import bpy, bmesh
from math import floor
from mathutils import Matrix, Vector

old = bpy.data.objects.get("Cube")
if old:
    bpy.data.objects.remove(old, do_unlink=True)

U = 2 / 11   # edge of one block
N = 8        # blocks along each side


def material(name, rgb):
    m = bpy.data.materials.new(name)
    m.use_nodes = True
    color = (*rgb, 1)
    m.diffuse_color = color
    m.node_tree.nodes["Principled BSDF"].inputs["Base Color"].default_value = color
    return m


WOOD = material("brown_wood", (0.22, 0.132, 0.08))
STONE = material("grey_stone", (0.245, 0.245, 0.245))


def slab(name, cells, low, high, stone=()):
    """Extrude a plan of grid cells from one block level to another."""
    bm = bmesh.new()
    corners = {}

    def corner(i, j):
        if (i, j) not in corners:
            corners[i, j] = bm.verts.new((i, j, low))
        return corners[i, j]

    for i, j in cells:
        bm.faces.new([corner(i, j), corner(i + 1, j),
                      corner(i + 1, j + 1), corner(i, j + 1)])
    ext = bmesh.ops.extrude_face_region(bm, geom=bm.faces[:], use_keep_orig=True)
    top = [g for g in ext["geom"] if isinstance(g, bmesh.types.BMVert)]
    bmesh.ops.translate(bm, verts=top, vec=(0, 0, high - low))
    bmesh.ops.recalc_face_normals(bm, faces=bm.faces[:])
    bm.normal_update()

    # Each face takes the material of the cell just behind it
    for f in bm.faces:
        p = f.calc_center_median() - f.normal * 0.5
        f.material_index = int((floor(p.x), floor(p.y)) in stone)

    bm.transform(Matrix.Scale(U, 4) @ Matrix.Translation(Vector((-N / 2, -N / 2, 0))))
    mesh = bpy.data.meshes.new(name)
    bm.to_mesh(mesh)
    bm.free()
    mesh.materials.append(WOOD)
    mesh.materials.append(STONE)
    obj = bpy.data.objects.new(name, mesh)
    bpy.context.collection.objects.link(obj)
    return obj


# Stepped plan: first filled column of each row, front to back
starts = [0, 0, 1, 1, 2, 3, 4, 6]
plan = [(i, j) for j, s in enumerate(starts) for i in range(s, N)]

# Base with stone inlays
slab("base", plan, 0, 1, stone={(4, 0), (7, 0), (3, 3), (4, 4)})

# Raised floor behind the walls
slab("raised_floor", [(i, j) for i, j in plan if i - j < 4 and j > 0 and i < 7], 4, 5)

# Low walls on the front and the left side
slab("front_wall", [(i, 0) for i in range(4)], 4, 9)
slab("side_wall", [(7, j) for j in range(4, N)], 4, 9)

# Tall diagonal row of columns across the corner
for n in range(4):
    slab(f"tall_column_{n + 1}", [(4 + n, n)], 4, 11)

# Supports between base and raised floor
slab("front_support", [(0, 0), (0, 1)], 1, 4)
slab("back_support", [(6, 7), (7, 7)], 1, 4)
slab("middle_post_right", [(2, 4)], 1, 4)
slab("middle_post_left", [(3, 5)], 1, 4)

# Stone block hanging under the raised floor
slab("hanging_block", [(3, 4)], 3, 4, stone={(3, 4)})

* Your goal: Your answer must be the lines from the one containing "# Stone block hanging under the raised floor" through the last line of the entries, copied exactly, with no other lines.

* The completed task:
# Stone block hanging under the raised floor
slab("hanging_block", [(3, 4)], 3, 4, stone={(3, 4)})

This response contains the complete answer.